this is a very safe arrangement through 1:13. personally i'd say that this is essentially the same as the original, just scored for an orchestra, and i don't consider that to be enough arrangement to satisfy our guidelines. however, it's superbly realized, and there's a lot more body to the rest of the arrangement to justify such a close reorchestration of the original early on. for example, the section at 1:27 through 1:59 does a great job passing the melody around and through some additional harmonies, and represents exactly what rebecca's capable of.

1:16's violin has some pretty bad attacks on the synth there - it's clearly not real and dragged me out of the great soundscape.

the section at 2:15 is clearly hearkening to...well, the entire CC soundtrack's recurring guitar part, but it shows up in Radical Dreamers the most. the voices also are a great callback to that track. i also applaud your willingness to get outside the box and really throw a wrench in at 3:10. it was awkwardly done (a I chord sustained next to a V7/vi is always going to sound funky!) but well-intentioned, and it does a nice job adding a hook to a pretty and calm (albeit drawn-out) ending section.

to mindwanderer's point - while i realize i'm someone who's pretty familiar with this soundtrack, i instantly recognized elements from other songs on the OST in the second half, including the harp's (it sounds more like a lautenwerk to me, actually?) signature strum at the last chord, and the recurring guitar part i mentioned. i do feel that the track's last minute, from 3:16 to the second-to-last chord, is completely unrecognizable as CC material. that doesn't bother me though as the rest was fine from a source recognition standpoint.

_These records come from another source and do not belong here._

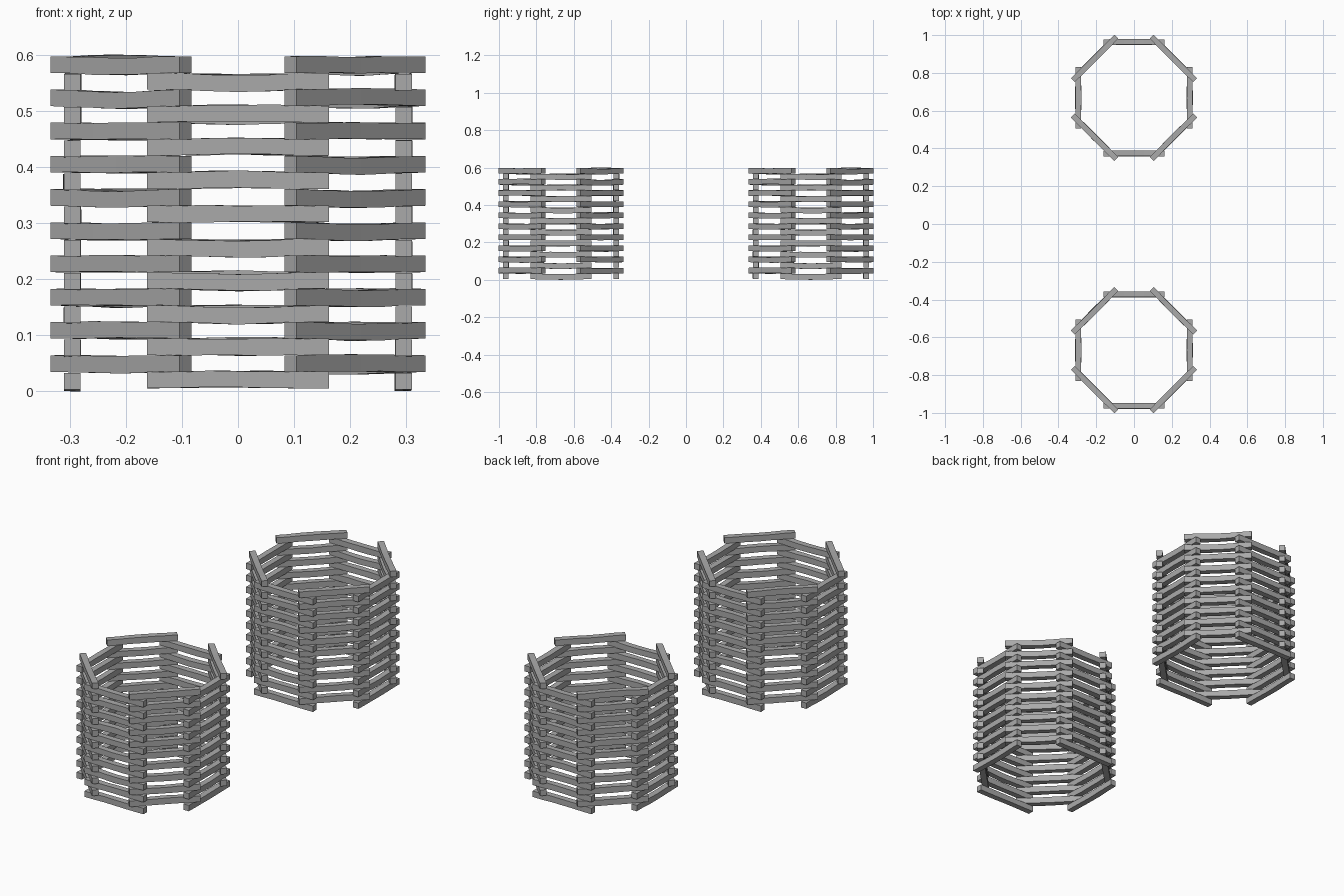
import bpy, bmesh, math, random
from mathutils import Matrix, Vector

if "Cube" in bpy.data.objects:
    bpy.data.objects.remove(bpy.data.objects["Cube"])

random.seed(7)

RADIUS = 0.295      # tower axis to log axis
LENGTH = 0.325
THICK = 0.0295
PITCH = 0.0592      # height of one straight layer plus one diagonal layer
COURSES = 10
TOWER_Y = 0.668

wood = bpy.data.materials.new("weathered grey")
wood.diffuse_color = (0.40, 0.40, 0.40, 1)
wood.use_nodes = True
wood.node_tree.nodes["Principled BSDF"].inputs["Base Color"].default_value = wood.diffuse_color


def add_log(bm, angle, z):
    """Square hewn log, slightly bent, lying across the given direction."""
    turn = Matrix.Rotation(angle, 4, 'Z')
    sag = random.uniform(-0.005, 0.003)
    lean = random.uniform(-0.002, 0.002)
    half = THICK / 2
    rings = []
    steps = 6
    for i in range(steps + 1):
        t = 2 * i / steps - 1
        bend = math.cos(t * math.pi / 2) ** 2
        ring = []
        for a, b in ((-1, -1), (1, -1), (1, 1), (-1, 1)):
            rough = random.uniform(-0.001, 0.001) if 0 < i < steps else 0
            p = Vector((RADIUS + a * half + lean * bend,
                        t * LENGTH / 2,
                        z + b * half + sag * bend + rough))
            ring.append(bm.verts.new(turn @ p))
        rings.append(ring)
    for r, s in zip(rings, rings[1:]):
        for k in range(4):
            bm.faces.new((r[k], r[(k + 1) % 4], s[(k + 1) % 4], s[k]))
    bm.faces.new(rings[0])
    bm.faces.new(rings[-1][::-1])


def build_courses(first_angle, first_z):
    """Stack of layers, each with four logs a quarter turn apart."""
    bm = bmesh.new()
    for c in range(COURSES):
        for q in range(4):
            # side logs sit slightly lower than front and back logs
            drop = 0.002 if first_angle == 0 and q % 2 == 0 else 0
            add_log(bm, first_angle + q * math.pi / 2, first_z + c * PITCH - drop)
    bmesh.ops.recalc_face_normals(bm, faces=bm.faces)
    mesh = bpy.data.meshes.new("log_courses")
    bm.to_mesh(mesh)
    bm.free()
    mesh.materials.append(wood)
    return mesh


straight = build_courses(0, 0.020)
diagonal = build_courses(math.pi / 4, 0.0493)

# Two matching octagonal log towers
for side, y in (("front", -TOWER_Y), ("back", TOWER_Y)):
    for part, mesh in (("straight_logs", straight), ("diagonal_logs", diagonal)):
        ob = bpy.data.objects.new(f"{side}_tower_{part}", mesh)
        ob.location.y = y
        bpy.context.collection.objects.link(ob)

the arrangement is solid, the production is quiet but well-done, and the orchestration is at your usual par. nice work.

 

YES

Share this post


Link to post
Share on other sites

First of all, here's my take on the elephant in the room - source use.  Chord sequence aside, Dream Shore alone (via melody and acoustic guitar backing) has a definite presence to me from 0:12-2:50 - a comfortable 60% coverage.  This issue was never going to be a problem for me in the first place.

Production-wise, Rebecca still has the magic.  The instruments are beautifully humanized, appropriately mixed within a beautiful organic space, and are importantly clear and identifiable.  It's a quiet mix that I was in debate as to whether it needed normalizing or not, but ultimately doing so would disrupt the gorgeous dynamics in place - hence, if it ain't broke, don't fix it.

The arrangement feels safe in comparison, but there's enough addition of new backing instrumentation and counter melodies to make them feel like more than just a re-interpretation of the source.  Even the flourishes/grace notes on the woodwinds (0:39, 0:44, 1:55 to give clear examples) felt like touches that also played around with the melody while also adding to the aforementioned organic space.

I also wasn't too sure of what to make of the wind-down from 3:16 onward.  Mood-wise, it does its job at closing out with calming the previously established pace, but the plucked cello writing doesn't feel all that harmonically pleasing with the rest of the instruments.  It's not a dealbreaker for me, but when its job up to that point was identifying the chords for the other parts to sit on, it does feel counter-productive.

Nevertheless, it's a gorgeous Rebecca production as always - and while the writing isn't at her best, it's serviceable to let it stand tall with the rest of her work.  Good stuff.

YES

Share this post


Link to post
Share on other sites
Guest
This topic is now closed to further replies.
Sign in to follow this